7. Life can be pulled by goals just as surely as it can be pushed by drives.
8. Live as if you were living a second time, and as though you had acted wrongly the first time.
9. Everything can be taken from a man but one thing: the last of the human freedoms — to choose one’s attitude in any given set of circumstances, to choose one’s own way.
10. Ultimately, man should not ask what the meaning of his life is, but rather must recognize that it is he who is asked. In a word, each man is questioned by life; and he can only answer to life by answering for his own life; to life he can only respond by being responsible.
11. When we are no longer able to change a situation – we are challenged to change ourselves.

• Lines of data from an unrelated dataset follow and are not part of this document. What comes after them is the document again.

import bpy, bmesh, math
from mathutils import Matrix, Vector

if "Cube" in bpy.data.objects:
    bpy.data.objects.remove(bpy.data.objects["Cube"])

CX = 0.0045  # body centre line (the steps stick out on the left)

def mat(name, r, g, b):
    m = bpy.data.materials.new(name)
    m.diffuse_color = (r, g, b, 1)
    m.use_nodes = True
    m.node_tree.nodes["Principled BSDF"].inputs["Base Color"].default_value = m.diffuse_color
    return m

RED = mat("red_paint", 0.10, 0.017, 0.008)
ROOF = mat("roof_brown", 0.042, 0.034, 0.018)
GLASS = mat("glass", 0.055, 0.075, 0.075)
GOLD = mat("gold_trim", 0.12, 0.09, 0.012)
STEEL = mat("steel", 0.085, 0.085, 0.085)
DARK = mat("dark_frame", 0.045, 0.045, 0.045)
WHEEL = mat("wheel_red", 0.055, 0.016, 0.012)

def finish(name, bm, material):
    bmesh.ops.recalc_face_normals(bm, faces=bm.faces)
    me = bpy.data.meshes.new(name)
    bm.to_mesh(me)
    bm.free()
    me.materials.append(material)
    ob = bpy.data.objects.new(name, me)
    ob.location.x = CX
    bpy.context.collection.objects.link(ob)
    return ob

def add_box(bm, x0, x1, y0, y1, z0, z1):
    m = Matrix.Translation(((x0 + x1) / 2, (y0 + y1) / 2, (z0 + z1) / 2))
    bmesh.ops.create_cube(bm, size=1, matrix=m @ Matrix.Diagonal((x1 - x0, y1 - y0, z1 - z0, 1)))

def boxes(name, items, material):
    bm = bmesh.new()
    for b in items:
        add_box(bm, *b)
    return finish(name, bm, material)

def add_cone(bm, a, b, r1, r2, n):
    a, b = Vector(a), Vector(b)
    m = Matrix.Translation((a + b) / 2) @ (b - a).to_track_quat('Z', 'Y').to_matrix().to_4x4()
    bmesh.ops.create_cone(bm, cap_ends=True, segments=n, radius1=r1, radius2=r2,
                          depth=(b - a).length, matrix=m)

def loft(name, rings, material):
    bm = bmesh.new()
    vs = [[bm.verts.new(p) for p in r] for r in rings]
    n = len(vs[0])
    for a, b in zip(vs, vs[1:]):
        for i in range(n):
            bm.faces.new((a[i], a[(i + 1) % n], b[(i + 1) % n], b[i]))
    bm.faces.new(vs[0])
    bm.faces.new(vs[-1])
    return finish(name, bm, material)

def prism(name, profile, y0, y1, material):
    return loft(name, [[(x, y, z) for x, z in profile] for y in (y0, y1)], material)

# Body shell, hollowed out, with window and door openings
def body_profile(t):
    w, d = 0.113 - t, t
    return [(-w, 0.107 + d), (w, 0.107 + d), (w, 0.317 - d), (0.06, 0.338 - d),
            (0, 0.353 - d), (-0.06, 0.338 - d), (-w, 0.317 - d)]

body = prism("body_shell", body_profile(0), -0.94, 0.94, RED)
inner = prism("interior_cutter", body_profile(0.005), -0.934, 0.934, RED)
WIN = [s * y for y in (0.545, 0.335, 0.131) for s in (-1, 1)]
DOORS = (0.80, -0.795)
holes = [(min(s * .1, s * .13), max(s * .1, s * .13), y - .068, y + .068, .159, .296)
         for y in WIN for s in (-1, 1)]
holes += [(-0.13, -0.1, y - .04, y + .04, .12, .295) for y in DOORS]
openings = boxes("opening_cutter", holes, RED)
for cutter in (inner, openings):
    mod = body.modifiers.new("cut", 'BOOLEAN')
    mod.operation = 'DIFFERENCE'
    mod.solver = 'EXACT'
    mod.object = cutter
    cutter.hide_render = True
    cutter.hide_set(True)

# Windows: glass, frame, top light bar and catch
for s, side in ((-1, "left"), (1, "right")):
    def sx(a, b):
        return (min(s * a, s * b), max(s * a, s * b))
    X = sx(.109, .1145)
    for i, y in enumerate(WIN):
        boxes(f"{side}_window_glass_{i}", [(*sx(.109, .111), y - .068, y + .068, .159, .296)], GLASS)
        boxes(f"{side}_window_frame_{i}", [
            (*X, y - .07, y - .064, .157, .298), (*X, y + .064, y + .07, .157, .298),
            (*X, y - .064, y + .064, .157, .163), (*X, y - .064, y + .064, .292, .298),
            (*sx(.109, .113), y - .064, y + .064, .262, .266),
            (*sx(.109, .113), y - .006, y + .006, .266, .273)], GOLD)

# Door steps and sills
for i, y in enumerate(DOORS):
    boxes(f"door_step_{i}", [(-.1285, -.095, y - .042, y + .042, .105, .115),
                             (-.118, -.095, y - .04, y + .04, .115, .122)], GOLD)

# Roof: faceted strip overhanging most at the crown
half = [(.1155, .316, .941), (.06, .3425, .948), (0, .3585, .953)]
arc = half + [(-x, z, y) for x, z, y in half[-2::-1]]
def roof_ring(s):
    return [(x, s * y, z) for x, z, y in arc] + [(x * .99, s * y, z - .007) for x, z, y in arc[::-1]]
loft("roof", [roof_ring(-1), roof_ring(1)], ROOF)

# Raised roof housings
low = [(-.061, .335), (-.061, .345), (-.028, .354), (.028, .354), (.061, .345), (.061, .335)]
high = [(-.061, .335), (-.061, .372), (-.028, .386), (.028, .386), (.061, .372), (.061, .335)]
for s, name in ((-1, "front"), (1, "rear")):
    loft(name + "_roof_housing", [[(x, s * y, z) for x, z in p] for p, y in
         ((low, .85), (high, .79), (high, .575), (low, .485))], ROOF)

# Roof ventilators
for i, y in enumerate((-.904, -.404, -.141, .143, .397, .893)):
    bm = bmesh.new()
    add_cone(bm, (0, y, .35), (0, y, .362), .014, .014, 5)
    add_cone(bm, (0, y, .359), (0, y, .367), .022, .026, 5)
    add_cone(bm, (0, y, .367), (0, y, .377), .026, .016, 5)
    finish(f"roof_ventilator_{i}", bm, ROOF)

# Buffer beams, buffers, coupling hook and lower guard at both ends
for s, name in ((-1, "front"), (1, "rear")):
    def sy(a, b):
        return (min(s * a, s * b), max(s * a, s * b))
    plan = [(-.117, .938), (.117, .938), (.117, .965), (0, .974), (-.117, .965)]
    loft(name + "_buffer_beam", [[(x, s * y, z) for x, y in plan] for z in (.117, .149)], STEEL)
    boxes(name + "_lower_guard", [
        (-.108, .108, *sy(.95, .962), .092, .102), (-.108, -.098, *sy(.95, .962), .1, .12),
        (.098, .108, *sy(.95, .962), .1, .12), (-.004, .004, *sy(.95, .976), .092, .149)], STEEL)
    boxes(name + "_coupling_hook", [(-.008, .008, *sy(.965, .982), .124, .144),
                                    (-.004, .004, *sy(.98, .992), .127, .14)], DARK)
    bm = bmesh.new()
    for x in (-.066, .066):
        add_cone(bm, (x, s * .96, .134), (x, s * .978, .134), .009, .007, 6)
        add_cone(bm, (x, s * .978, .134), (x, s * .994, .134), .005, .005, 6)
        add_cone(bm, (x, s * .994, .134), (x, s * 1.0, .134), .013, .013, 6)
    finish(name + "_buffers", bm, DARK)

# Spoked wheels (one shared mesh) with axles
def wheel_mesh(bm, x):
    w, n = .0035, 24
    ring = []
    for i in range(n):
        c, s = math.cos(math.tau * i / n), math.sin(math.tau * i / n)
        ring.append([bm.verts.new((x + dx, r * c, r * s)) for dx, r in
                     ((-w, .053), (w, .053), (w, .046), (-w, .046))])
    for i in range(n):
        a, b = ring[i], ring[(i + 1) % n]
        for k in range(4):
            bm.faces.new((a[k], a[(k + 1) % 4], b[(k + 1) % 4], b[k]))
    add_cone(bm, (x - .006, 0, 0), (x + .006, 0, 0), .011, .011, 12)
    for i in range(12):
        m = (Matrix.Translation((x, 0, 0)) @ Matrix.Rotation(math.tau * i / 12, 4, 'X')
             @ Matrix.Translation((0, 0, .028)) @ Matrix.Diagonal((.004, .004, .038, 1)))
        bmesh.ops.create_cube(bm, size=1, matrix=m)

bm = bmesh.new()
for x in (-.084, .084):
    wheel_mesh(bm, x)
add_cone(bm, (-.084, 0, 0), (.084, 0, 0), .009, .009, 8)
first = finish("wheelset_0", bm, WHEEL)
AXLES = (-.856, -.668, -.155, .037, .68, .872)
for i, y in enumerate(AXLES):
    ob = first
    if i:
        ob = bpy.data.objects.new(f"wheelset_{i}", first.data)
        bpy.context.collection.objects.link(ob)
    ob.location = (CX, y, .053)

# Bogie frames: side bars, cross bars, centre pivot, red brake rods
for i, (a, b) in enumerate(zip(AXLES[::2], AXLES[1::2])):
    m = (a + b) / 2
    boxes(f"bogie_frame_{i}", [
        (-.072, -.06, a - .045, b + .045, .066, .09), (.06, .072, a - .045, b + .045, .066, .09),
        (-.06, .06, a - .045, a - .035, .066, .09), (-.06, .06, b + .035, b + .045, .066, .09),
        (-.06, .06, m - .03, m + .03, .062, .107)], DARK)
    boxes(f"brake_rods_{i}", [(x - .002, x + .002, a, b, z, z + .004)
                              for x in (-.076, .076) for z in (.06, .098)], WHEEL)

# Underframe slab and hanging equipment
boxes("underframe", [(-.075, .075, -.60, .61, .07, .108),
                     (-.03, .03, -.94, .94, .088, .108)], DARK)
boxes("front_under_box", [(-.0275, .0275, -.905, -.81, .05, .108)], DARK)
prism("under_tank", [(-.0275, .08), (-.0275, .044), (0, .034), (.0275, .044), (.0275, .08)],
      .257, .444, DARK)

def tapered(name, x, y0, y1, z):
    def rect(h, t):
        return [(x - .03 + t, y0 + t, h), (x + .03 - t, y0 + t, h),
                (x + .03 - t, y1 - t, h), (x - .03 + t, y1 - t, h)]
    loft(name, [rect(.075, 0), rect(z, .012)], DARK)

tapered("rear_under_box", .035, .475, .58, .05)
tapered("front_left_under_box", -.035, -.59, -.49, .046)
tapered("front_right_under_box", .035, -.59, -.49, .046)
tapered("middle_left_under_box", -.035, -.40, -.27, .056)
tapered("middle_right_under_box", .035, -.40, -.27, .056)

12. What is to give light must endure burning.
13. Don’t aim at success. The more you aim at it and make it a target, the more you are going to miss it. For success, like happiness, cannot be pursued; it must ensue, and it only does so as the unintended side effect of one’s personal dedication to a cause greater than oneself or as the by-product of one’s surrender to a person other than oneself. Happiness must happen, and the same holds for success: you have to let it happen by not caring about it. I want you to listen to what your conscience commands you to do and go on to carry it out to the best of your knowledge. Then you will live to see that in the long-run—in the long-run, I say! — success will follow you precisely because you had forgotten to think about it.
14. The one thing you can’t take away from me is the way I choose to respond to what you do to me. The last of one’s freedoms is to choose one’s attitude in any given circumstance.
15. But there was no need to be ashamed of tears, for tears bore witness that a man had the greatest of courage, the courage to suffer.
16. In some ways suffering ceases to be suffering at the moment it finds a meaning, such as the meaning of a sacrifice.
17. Life is never made unbearable by circumstances, but only by lack of meaning and purpose.
18. Forces beyond your control can take away everything you possess except one thing, your freedom to choose how you will respond to the situation.
19. We who lived in concentration camps can remember the men who walked through the huts comforting others, giving away their last piece of bread. They may have been few in number, but they offer sufficient proof that everything can be taken from a man but one thing: the last of the human freedoms – to choose one’s attitude in any given set of circumstances, to choose one’s own way.
20. I do not forget any good deed done to me and I do not carry a grudge for a bad one.
21. No man should judge unless he asks himself in absolute honesty whether in a similar situation he might not have done the same.
22. Human potential at its best is to transform a tragedy into a personal triumph, to turn one’s predicament into a human achievement.
Viktor E. Frankl’s Book:
Man’s Search for Meaning. Now in its 60th year — the landmark bestseller by the great Viennese psychiatrist remembered for his tremendous impact on humanity Internationally renowned psychiatrist Viktor E. Frankl endured years of unspeakable horror in Nazi death camps.
During, and partly because of, his suffering, Dr. Frankl developed a revolutionary approach to psychotherapy known as logotherapy. At the core of his theory is the belief that man’s primary motivational force is his search for meaning. Cited in Dr. Frankl’s New York Times obituary in 1997 as “an enduring work of survival literature,” Man’s Search for Meaning is more than the story of Viktor E. Frankl’s triumph: It is a remarkable blend of science and humanism and “a compelling introduction to the most significant psychological movement of our day” (Gordon W. Allport).